WORK INSTRUCTION: Repeat precisely the span of lines below that opens with the line containing "for (const s of [-1, 1]) for" and closes with the line containing "box('rail', dark, 0.05, 0.014, 0.6, 0, 0.577, 0.075);", both included.

━━━ DATA SUPPLIED ━━━

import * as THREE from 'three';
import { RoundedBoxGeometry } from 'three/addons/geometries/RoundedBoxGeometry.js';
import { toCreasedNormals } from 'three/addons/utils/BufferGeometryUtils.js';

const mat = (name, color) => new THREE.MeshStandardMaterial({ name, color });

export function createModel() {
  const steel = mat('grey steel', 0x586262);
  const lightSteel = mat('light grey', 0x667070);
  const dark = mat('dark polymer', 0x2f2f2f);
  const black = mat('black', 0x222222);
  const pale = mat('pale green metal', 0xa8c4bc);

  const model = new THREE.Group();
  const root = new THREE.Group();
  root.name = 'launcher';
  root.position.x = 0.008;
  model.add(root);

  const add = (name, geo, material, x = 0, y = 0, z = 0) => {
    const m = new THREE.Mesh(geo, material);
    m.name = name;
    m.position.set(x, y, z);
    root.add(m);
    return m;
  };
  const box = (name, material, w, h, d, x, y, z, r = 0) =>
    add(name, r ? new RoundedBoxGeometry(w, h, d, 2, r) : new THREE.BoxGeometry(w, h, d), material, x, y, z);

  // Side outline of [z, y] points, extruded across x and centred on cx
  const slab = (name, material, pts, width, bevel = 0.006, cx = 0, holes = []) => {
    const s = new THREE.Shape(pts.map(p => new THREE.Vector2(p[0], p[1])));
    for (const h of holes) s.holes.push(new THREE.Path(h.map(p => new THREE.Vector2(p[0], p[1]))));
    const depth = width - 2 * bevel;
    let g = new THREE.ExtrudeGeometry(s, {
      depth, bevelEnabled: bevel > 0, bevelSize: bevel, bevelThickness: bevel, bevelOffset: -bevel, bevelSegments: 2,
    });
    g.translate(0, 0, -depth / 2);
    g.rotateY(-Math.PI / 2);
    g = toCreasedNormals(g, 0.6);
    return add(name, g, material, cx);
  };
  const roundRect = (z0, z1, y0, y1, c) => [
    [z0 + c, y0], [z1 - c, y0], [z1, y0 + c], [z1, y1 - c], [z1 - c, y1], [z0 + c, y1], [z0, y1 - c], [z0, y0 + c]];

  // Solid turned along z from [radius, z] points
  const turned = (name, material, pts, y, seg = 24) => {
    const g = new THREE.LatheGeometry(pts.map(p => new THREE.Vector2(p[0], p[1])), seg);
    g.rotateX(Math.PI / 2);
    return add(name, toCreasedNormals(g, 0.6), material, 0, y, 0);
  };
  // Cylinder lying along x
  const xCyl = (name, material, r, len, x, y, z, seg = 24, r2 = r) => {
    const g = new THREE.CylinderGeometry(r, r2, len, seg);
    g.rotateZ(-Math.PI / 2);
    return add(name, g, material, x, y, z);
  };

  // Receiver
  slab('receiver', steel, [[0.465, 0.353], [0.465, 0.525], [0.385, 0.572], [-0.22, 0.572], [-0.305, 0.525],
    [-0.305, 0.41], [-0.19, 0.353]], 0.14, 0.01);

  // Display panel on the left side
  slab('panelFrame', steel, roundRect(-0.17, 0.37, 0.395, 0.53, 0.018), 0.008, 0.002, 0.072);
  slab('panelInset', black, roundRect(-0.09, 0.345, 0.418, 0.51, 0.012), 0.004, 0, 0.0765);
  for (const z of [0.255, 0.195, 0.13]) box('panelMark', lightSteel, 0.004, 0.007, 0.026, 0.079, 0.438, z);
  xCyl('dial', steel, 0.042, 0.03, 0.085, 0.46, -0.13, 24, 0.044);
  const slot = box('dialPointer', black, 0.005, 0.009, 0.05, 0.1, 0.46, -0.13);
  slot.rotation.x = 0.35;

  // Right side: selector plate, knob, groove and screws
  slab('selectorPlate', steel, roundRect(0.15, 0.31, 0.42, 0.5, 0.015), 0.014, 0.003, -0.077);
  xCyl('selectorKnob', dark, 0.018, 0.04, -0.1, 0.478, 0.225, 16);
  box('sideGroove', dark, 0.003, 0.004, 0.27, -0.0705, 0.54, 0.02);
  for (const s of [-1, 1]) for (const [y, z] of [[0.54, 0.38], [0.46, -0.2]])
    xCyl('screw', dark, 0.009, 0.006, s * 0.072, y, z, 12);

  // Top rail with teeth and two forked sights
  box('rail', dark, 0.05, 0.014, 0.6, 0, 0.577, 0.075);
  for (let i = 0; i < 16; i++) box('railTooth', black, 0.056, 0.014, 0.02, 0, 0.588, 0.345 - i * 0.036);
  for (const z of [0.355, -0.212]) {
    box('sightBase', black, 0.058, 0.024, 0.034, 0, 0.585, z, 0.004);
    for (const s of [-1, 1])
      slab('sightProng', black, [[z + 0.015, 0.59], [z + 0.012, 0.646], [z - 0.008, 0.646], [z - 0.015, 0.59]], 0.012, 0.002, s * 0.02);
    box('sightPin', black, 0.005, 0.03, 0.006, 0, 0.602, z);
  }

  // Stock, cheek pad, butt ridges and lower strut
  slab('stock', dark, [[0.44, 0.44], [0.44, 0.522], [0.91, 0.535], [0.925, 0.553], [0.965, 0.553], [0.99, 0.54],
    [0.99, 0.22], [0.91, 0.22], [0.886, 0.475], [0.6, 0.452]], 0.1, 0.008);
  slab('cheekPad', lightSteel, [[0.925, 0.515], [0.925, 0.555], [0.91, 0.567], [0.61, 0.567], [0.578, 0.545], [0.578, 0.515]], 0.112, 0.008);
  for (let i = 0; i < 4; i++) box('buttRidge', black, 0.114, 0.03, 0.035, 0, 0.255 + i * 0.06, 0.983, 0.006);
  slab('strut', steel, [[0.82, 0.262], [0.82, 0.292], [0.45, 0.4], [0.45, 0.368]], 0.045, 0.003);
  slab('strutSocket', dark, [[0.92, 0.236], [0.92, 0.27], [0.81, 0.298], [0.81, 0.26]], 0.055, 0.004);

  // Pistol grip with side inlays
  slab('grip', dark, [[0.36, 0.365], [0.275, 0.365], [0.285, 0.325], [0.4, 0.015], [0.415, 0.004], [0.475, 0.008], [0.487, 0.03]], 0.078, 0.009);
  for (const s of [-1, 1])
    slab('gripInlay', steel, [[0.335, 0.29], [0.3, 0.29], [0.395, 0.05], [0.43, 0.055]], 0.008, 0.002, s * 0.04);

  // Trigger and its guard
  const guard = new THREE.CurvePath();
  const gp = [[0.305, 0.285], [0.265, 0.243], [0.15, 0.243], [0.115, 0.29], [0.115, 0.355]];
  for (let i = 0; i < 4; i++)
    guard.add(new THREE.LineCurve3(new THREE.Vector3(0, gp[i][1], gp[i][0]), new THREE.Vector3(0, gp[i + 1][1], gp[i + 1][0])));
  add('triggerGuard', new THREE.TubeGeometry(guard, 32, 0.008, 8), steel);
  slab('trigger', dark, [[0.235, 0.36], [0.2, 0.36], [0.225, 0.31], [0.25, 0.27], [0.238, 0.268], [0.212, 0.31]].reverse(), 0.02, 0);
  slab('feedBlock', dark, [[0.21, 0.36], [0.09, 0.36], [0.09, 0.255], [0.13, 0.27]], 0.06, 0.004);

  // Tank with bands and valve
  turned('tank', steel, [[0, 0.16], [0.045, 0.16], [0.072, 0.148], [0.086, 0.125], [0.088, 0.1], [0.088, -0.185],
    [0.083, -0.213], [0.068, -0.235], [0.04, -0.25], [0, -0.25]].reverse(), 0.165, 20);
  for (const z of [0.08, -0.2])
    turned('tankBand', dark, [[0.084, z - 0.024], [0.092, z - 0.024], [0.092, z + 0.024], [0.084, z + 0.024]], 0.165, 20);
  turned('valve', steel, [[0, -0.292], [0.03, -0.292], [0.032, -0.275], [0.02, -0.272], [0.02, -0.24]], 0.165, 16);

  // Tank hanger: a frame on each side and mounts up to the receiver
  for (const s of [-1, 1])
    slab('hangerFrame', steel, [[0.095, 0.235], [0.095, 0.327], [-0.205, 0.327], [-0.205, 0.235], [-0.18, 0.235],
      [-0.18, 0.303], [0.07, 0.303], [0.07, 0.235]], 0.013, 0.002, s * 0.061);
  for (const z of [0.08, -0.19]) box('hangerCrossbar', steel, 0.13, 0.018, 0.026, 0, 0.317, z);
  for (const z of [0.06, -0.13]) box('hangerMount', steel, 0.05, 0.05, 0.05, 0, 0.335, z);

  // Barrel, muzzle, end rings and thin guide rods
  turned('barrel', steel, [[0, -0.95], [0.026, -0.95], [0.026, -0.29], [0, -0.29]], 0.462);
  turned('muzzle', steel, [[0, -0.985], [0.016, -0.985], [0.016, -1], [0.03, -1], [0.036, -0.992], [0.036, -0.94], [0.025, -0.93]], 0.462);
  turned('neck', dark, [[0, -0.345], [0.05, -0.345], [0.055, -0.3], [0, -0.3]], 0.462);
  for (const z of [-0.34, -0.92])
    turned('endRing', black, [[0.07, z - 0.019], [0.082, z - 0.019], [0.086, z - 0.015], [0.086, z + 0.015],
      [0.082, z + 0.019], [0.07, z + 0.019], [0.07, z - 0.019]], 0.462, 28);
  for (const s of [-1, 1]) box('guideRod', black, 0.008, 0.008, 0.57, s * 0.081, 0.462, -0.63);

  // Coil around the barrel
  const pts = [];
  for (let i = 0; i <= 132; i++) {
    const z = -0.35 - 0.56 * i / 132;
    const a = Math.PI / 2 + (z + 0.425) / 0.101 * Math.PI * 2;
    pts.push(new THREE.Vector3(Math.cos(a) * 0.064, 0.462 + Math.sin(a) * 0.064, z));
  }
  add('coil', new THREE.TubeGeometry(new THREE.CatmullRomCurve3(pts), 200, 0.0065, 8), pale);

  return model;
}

━━━

RESULT FOR THIS TASK:
  for (const s of [-1, 1]) for (const [y, z] of [[0.54, 0.38], [0.46, -0.2]])
    xCyl('screw', dark, 0.009, 0.006, s * 0.072, y, z, 12);

  // Top rail with teeth and two forked sights
  box('rail', dark, 0.05, 0.014, 0.6, 0, 0.577, 0.075);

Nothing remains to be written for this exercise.